So, do Piranhas live in Australia? In short, no Piranhas are not native to Australia, and they have not been introduced to the ecosystem. Piranhas are indeginous to Latin America and the Amazon basin only. Outside of this area they are either zoo animals or are owned by aquarium enthusiasts, depending upon legality. Australian citizens cannot own piranha. Australia has a Noxious Fish List for each state and members of the Pygocentrus and Serrasalmus genus are on all the state lists. This would include the two commonly kept aquarium Piranha, The Red-Bellied and the black Piranhas.
Poisonous Animals In Australia
With the amount of hazardous animals that inhabit Australia, it’s probably good that Piranha are also not resident there.
Almost any area of human habitation can be accompanied by one of the following’
- Box jellyfish
- Irukandji jellyfish
- Bull Sharks
- Eastern Brown snakes
- Saltwater crocodile
- Funnel web spiders
- Blue ringed octopus
- Common death adder
Some of these animals, despite being the size of a fingernail, contain enough neurotoxins to drop a rhino.
Legality Of Piranha In Australia
Piranhas are not legal to buy in Australia. Australia possesses something called the Noxious Fish List which identifies and prohibits ownership.
According to the ‘noxious fish list’, of Western Australia any of the Pygocentrus genus are banned in any area. The same is true for the Serrasalmus genus.
The New South Wales Noxious Fish List is the same, and is located here.
Victoria is the same, and the list can be located here.
South Australia is the same. The list can be located here.
The Northern Territories bans 3 genus of Piranha. The list can be located here, but you are not allowed to own Pygocentrus, Pygopristis, or Serrasalmus.
It’s unclear whether some states also ban the Pygopristis genus. Normally only the Pygocentrus and Serrasalmus genus are specifically mentioned.
Those in zoos have special licensed permits, but Australian citizens are not permitted to own Piranha.
So, Piranhas are not at all native to Australia.
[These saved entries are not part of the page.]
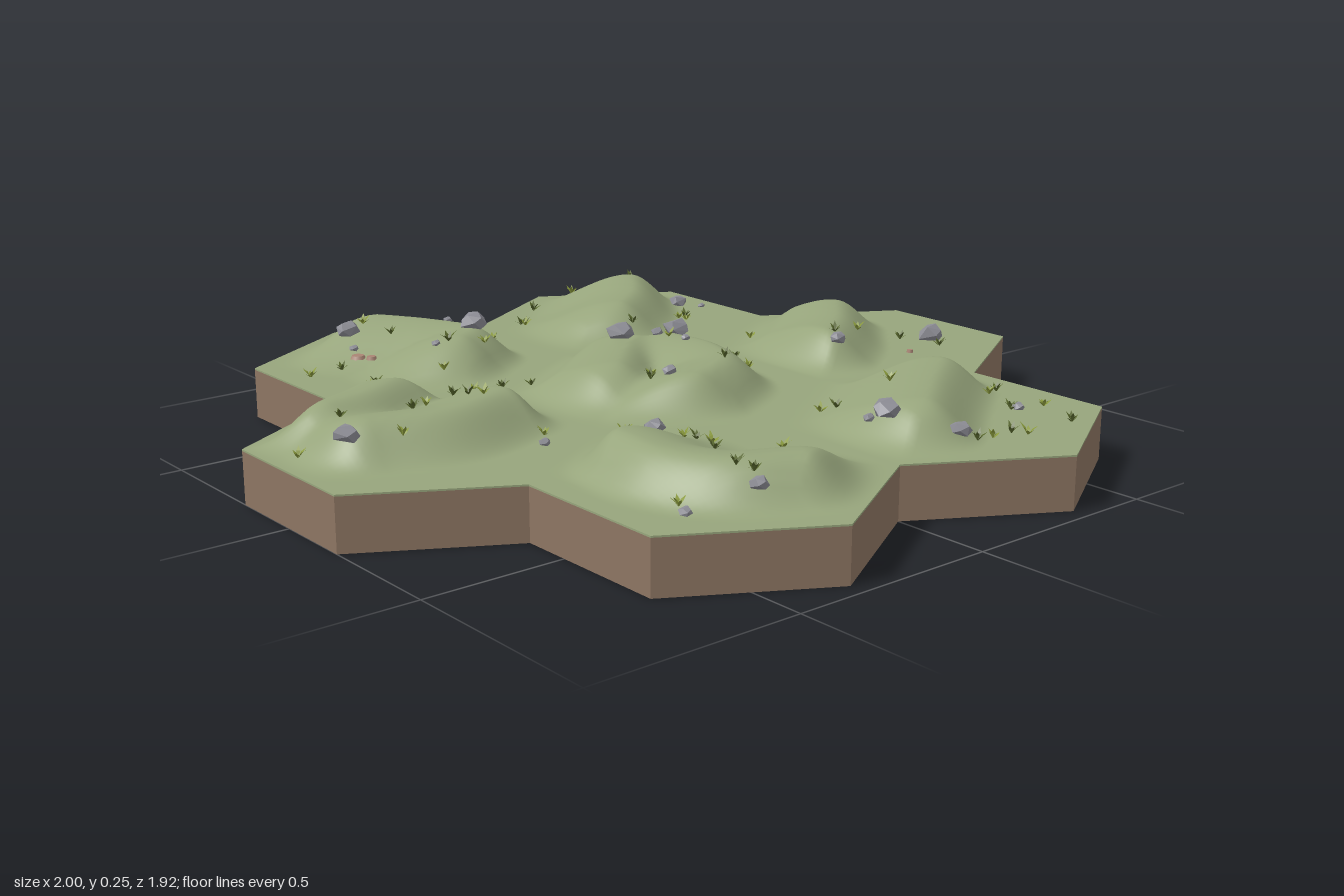
import * as THREE from 'three';
import { mergeGeometries } from 'three/addons/utils/BufferGeometryUtils.js';
import { ConvexGeometry } from 'three/addons/geometries/ConvexGeometry.js';

const R = 2 / 3 / Math.sqrt(3);   // hexagon corner radius
const BASE = 0.125, HILL = 0.086;

// Each tile: centre, and dune crests drawn so the steep side lies to the right of travel
const TILES = [
  { c: [0, 0], crests: [[[-0.14, 0], [-0.06, -0.08], [0.02, -0.17]], [[-0.06, 0.19], [0.09, 0.11], [0.14, -0.01], [0.13, -0.12]]] },
  { c: [2 / 3, 0], crests: [[[0.46, 0.08], [0.57, 0], [0.69, -0.12]]] },
  { c: [-2 / 3, 0], crests: [[[-0.82, -0.14], [-0.72, -0.16], [-0.6, -0.22]], [[-0.82, 0.03], [-0.66, 0.07], [-0.48, 0.02]]] },
  { c: [1 / 3, 1.5 * R], crests: [[[0.19, 0.66], [0.32, 0.56], [0.46, 0.46]]] },
  { c: [-1 / 3, 1.5 * R], crests: [[[-0.46, 0.43], [-0.47, 0.58], [-0.41, 0.7], [-0.28, 0.77]]] },
  { c: [1 / 3, -1.5 * R], crests: [[[0.25, -0.48], [0.36, -0.57], [0.47, -0.71]]] },
  { c: [-1 / 3, -1.5 * R], crests: [[[-0.28, -0.44], [-0.21, -0.5], [-0.25, -0.63], [-0.32, -0.75]]] },
];
for (const tile of TILES) {
  tile.lines = tile.crests.map(pts => {
    const curve = new THREE.CatmullRomCurve3(pts.map(([x, z]) => new THREE.Vector3(x, 0, z)));
    return Array.from({ length: 33 }, (_, i) => ({ p: curve.getPoint(i / 32), t: curve.getTangent(i / 32) }));
  });
}

const smooth = (a, b, v) => THREE.MathUtils.smoothstep(v, a, b);

// Ground height inside a tile: asymmetric dunes fading to the base level at the rim
function tileHeight(tile, x, z) {
  const dx = Math.abs(x - tile.c[0]), dz = Math.abs(z - tile.c[1]);
  const rim = 1 / 3 - Math.max(dx, dx / 2 + dz * Math.sqrt(3) / 2);
  let sum = 0;
  for (const line of tile.lines) {
    let d = Infinity, side = 0;
    for (const { p, t } of line) {
      const ex = x - p.x, ez = z - p.z, e = Math.hypot(ex, ez);
      if (e < d) { d = e; side = e > 1e-6 ? (-t.z * ex + t.x * ez) / e : 0; }
    }
    const width = THREE.MathUtils.lerp(0.3, 0.14, 0.5 + 0.5 * side);
    sum += d < width ? (0.5 + 0.5 * Math.cos(Math.PI * d / width)) ** 4 : 0;
  }
  return BASE + HILL * Math.min(1, sum ** 0.25) * smooth(0, 0.13, rim);
}

function groundAt(x, z) {
  const near = t => Math.hypot(x - t.c[0], z - t.c[1]);
  return tileHeight(TILES.reduce((a, b) => (near(b) < near(a) ? b : a)), x, z);
}

// Six triangular sectors of rings, lifted by the height rule
function terrainGeometry(tile, n = 26) {
  const pos = [], nor = [], e = 0.004;
  const h = (x, z) => tileHeight(tile, x, z);
  const corner = k => [R * Math.sin(k * Math.PI / 3), R * Math.cos(k * Math.PI / 3)];
  for (let k = 0; k < 6; k++) {
    const A = corner(k), B = corner(k + 1);
    const put = (i, j) => {
      const x = tile.c[0] + (A[0] * (i - j) + B[0] * j) / n;
      const z = tile.c[1] + (A[1] * (i - j) + B[1] * j) / n;
      const v = new THREE.Vector3(h(x - e, z) - h(x + e, z), 2 * e, h(x, z - e) - h(x, z + e)).normalize();
      pos.push(x, h(x, z), z);
      nor.push(v.x, v.y, v.z);
    };
    for (let i = 0; i < n; i++) {
      for (let j = 0; j <= i; j++) {
        put(i, j); put(i + 1, j); put(i + 1, j + 1);
        if (j < i) { put(i, j); put(i + 1, j + 1); put(i, j + 1); }
      }
    }
  }
  const g = new THREE.BufferGeometry();
  g.setAttribute('position', new THREE.Float32BufferAttribute(pos, 3));
  g.setAttribute('normal', new THREE.Float32BufferAttribute(nor, 3));
  return g;
}

function hexPrism(height, open) {
  const g = new THREE.CylinderGeometry(R, R, height, 6, 1, open).toNonIndexed();
  g.computeVertexNormals();
  return g;
}

function seeded(seed) {
  return () => {
    seed = (seed * 16807) % 2147483647;
    return seed / 2147483647;
  };
}

// Chunky faceted boulder
function rockGeometry(r, rand) {
  const pts = [];
  for (let i = 0; i < 14; i++) {
    const y = 1 - 2 * (i + 0.5) / 14, a = i * 2.4 + rand() * 0.7, s = Math.sqrt(1 - y * y);
    const k = r * (0.88 + 0.25 * rand());
    pts.push(new THREE.Vector3(s * Math.cos(a) * k, y * k * 0.72, s * Math.sin(a) * k));
  }
  return new ConvexGeometry(pts);
}

// Tuft of pointed blades leaning outwards
function tuftGeometry(x, z, rand) {
  const pos = [], y = groundAt(x, z) - 0.002, turn = rand() * 6;
  for (let i = 0; i < 6; i++) {
    const a = turn + i * Math.PI / 3 + rand() * 0.5, c = Math.cos(a), s = Math.sin(a);
    const reach = 0.011 + rand() * 0.011, up = 0.013 + rand() * 0.014, w = 0.0045;
    const mx = x + c * reach * 0.45, mz = z + s * reach * 0.45;
    const L = [mx - s * w, y + up * 0.6, mz + c * w], Q = [mx + s * w, y + up * 0.6, mz - c * w];
    pos.push(x, y, z, ...L, ...Q, ...L, x + c * reach, y + up, z + s * reach, ...Q);
  }
  const g = new THREE.BufferGeometry();
  g.setAttribute('position', new THREE.Float32BufferAttribute(pos, 3));
  g.computeVertexNormals();
  return g;
}

const ROCKS = [ // x, z, radius
  [-0.43, -0.72, 0.032], [-0.455, -0.65, 0.012], [-0.205, -0.495, 0.034], [-0.35, -0.44, 0.012], [-0.21, -0.6, 0.012],
  [0.36, -0.38, 0.037], [0.575, -0.63, 0.025], [0.61, -0.57, 0.01], [0.455, -0.81, 0.01], [0.01, -0.175, 0.035],
  [0.11, -0.155, 0.016], [0.12, -0.06, 0.012], [-0.09, 0.13, 0.02], [-0.885, 0.05, 0.03], [-0.485, 0.19, 0.014],
  [0.83, 0.09, 0.036], [0.45, 0.13, 0.022], [0.745, -0.22, 0.01], [-0.33, 0.37, 0.024], [-0.545, 0.725, 0.015],
  [-0.41, 0.785, 0.022], [-0.135, 0.625, 0.007], [0.1, 0.63, 0.035], [0.085, 0.595, 0.014], [0.2, 0.755, 0.025],
  [0.535, 0.4, 0.015], [0.505, 0.66, 0.015],
];
const TUFTS = [ // x, z, by tile row
  [
    [-0.6, -0.61], [-0.52, -0.6], [-0.38, -0.73], [-0.36, -0.63], [-0.54, -0.43], [-0.52, -0.44], [-0.38, -0.36],
    [-0.32, -0.43], [-0.13, -0.52], [-0.12, -0.54], [-0.22, -0.42], [0.1, -0.72], [0.1, -0.7], [0.22, -0.83],
    [0.36, -0.84], [0.5, -0.75], [0.47, -0.5], [0.5, -0.51], [0.48, -0.48], [0.23, -0.4],
  ], [
    [-0.95, -0.04], [-0.83, -0.07], [-0.78, 0.1], [-0.63, -0.1], [-0.61, -0.08], [-0.55, 0], [-0.53, 0.03],
    [-0.52, -0.11], [-0.45, -0.13], [-0.44, -0.03], [-0.45, 0.14], [-0.24, -0.2], [-0.1, 0.08], [-0.12, 0.1],
    [0.11, -0.11], [0.21, 0.02], [0.22, 0.06], [0.08, 0.13], [0.46, -0.2], [0.47, 0.1], [0.6, 0.05],
    [0.77, 0.04], [0.81, -0.19], [0.8, 0.15],
  ], [
    [-0.38, 0.33], [-0.32, 0.33], [-0.23, 0.35], [-0.22, 0.38], [-0.22, 0.43], [-0.37, 0.61], [-0.54, 0.7],
    [-0.42, 0.73], [-0.22, 0.65], [-0.4, 0.76], [0.13, 0.4], [0.15, 0.43], [0.28, 0.47], [0.24, 0.77],
    [0.29, 0.77], [0.35, 0.77], [0.37, 0.8], [0.49, 0.65], [0.53, 0.55], [0.58, 0.53], [0.57, 0.68], [0.52, 0.8],
  ],
].flat();

export function createModel() {
  const model = new THREE.Group();
  const mat = (name, color, side = THREE.FrontSide) => {
    const m = new THREE.MeshStandardMaterial({ color, side });
    m.name = name;
    return m;
  };
  const grassland = mat('sage ground', 0x97a57c), earth = mat('brown earth', 0x8d7562);
  const stone = mat('grey stone', 0x8c8c94), clay = mat('pink clay', 0xa98574);
  const blades = [mat('olive grass', 0x8a9a3c, THREE.DoubleSide), mat('dark grass', 0x56652c, THREE.DoubleSide)];
  const add = (name, geometry, material, x = 0, y = 0, z = 0) => {
    const mesh = new THREE.Mesh(geometry, material);
    mesh.name = name;
    mesh.position.set(x, y, z);
    model.add(mesh);
    return mesh;
  };

  // Tiles: earth block, thin turf edge and dune surface
  for (const tile of TILES) {
    const [x, z] = tile.c;
    add('earthBlock', hexPrism(0.121, false), earth, x, 0.0605, z);
    add('turfEdge', hexPrism(0.004, true), grassland, x, 0.123, z);
    add('duneSurface', terrainGeometry(tile), grassland);
  }

  // Boulders and pebbles
  const rand = seeded(71);
  for (const [x, z, r] of ROCKS) {
    add('rock', rockGeometry(r, rand), stone, x, groundAt(x, z) + r * 0.4, z);
  }

  // Grass tufts in two shades
  blades.forEach((m, k) => {
    const own = TUFTS.filter((_, i) => i % 2 === k);
    add('grassTufts', mergeGeometries(own.map(([x, z]) => tuftGeometry(x, z, rand))), m);
  });

  // Small clay patches resting on the ground
  for (const [x, z, r] of [[-0.465, -0.615, 0.02], [-0.445, -0.585, 0.014], [0.69, 0.15, 0.009]]) {
    add('clayPatch', new THREE.CylinderGeometry(r * 0.8, r, 0.008, 7), clay, x, groundAt(x, z) + 0.003, z);
  }
  return model;
}
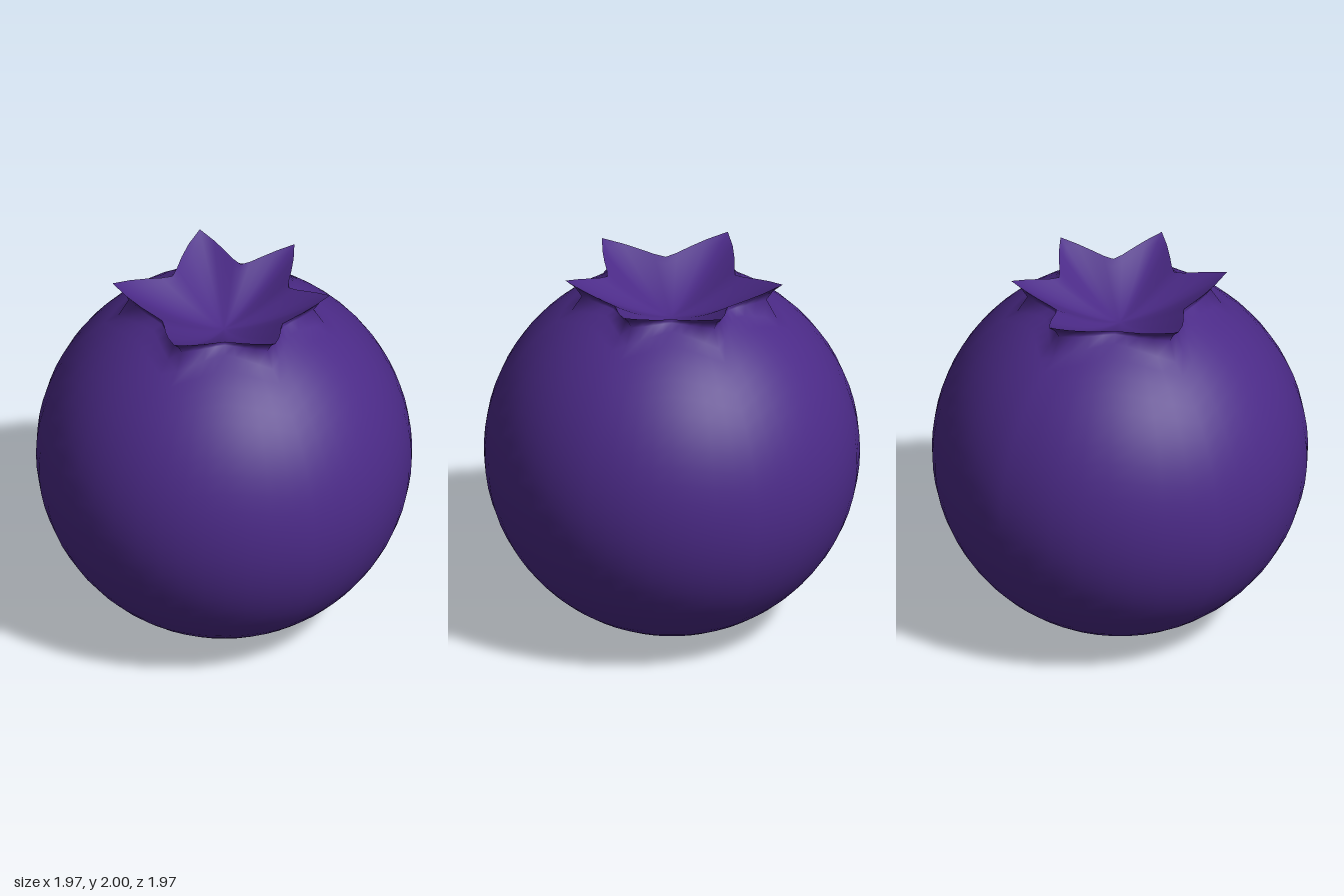
import * as THREE from 'three';
import { mergeVertices } from 'three/addons/utils/BufferGeometryUtils.js';

const R = 0.985, CY = 0.99; // berry radius and centre height
const STEPS = 8;            // columns between neighbouring crown tips
// crown tips: [angle from the front towards +x in degrees, radius]
const TIPS = [[15, 0.57], [71, 0.56], [128, 0.556], [182, 0.57], [234.7, 0.588], [305.3, 0.588]];

// One column per angle; t is 1 at a tip and 0 midway between two tips
function makeColumns() {
  const columns = [];
  TIPS.forEach(([a0, r0], i) => {
    const [aNext, r1] = TIPS[(i + 1) % TIPS.length];
    const a1 = aNext < a0 ? aNext + 360 : aNext;
    for (let k = 0; k < STEPS; k++) {
      const f = k / STEPS;
      columns.push({
        angle: THREE.MathUtils.degToRad(a0 + (a1 - a0) * f),
        t: Math.pow(Math.abs(1 - 2 * f), 1.5),
        tipR: f < 0.5 ? r0 : r1,
      });
    }
  });
  return columns;
}

// Smooth closed surface from rings; each ring maps a column to [radius, height]
function loft(rings, columns) {
  const n = columns.length, positions = [], index = [];
  rings.forEach((ring, j) => {
    columns.forEach((c, i) => {
      const [r, y] = ring(c);
      positions.push(r * Math.sin(c.angle), y, r * Math.cos(c.angle));
      if (j === rings.length - 1) return;
      const a = j * n + i, b = j * n + (i + 1) % n;
      index.push(a, b, b + n, a, b + n, a + n);
    });
  });
  const raw = new THREE.BufferGeometry();
  raw.setAttribute('position', new THREE.Float32BufferAttribute(positions, 3));
  raw.setIndex(index);
  const geometry = mergeVertices(raw, 1e-5);
  geometry.computeVertexNormals();
  return geometry;
}

export function createModel() {
  const group = new THREE.Group();
  group.name = 'berry';
  const material = new THREE.MeshStandardMaterial({ color: 0x4b2a87, side: THREE.DoubleSide });
  const columns = makeColumns();
  const lerp = THREE.MathUtils.lerp;

  const rim = (c) => [lerp(0.365, c.tipR, c.t), 1.927 + 0.073 * c.t];
  const neck = (c) => [lerp(0.372, c.tipR - 0.085, c.t), lerp(1.91, 1.905, c.t)];

  // Round body, ending where the crown rises, then the flared underside of the crown
  const skin = [];
  const bands = 28;
  for (let k = 0; k <= bands; k++) {
    skin.push((c) => {
      const end = Math.asin(lerp(0.42, c.tipR - 0.03, c.t) / R);
      const phi = lerp(Math.PI, end, k / bands);
      return [k === 0 ? 0 : R * Math.sin(phi), CY + R * Math.cos(phi)];
    });
  }
  skin.push(neck);
  skin.push((c) => {
    const [r0, y0] = neck(c), [r1, y1] = rim(c);
    return [lerp(r0, r1, 0.4), lerp(y0, y1, 0.55)];
  });
  skin.push(rim);

  // Dished inside of the crown, from the star rim down to the middle
  const bowl = [];
  const bowlRings = 10, floor = 1.76;
  for (let k = 0; k <= bowlRings; k++) {
    const s = 1 - k / bowlRings;
    bowl.push((c) => {
      const [r, y] = rim(c);
      return [r * s, floor + (y - floor) * Math.pow(s, 1.5)];
    });
  }

  for (const [name, rings] of [['skin', skin], ['crownBowl', bowl]]) {
    const mesh = new THREE.Mesh(loft(rings, columns), material);
    mesh.name = name;
    group.add(mesh);
  }
  return group;
}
They reside in Latin America only. They have been resident to that region for over 1.8 million years and have not migrated in that time.
It’s unclear whether Piranha could survive in Australia. There might be not enough rainfall, or food for the species to survive. Piranhas need certain temperatures, food sources and freshwater. Along with places to hide from predators.
Maybe Australia has an inhospitable environment for Piranha.
Either way, the Australian government thinks they might be able to and seems to be taking no chances. There is a Noxious Fish List available for every state or territory within the country. The noxious fish list always seems to place both the Pygocentrus genus and the Serrasalmus genus as prohibited fish.
Thus, Australian citizens for all intents and purposes are not permitted to own Piranha.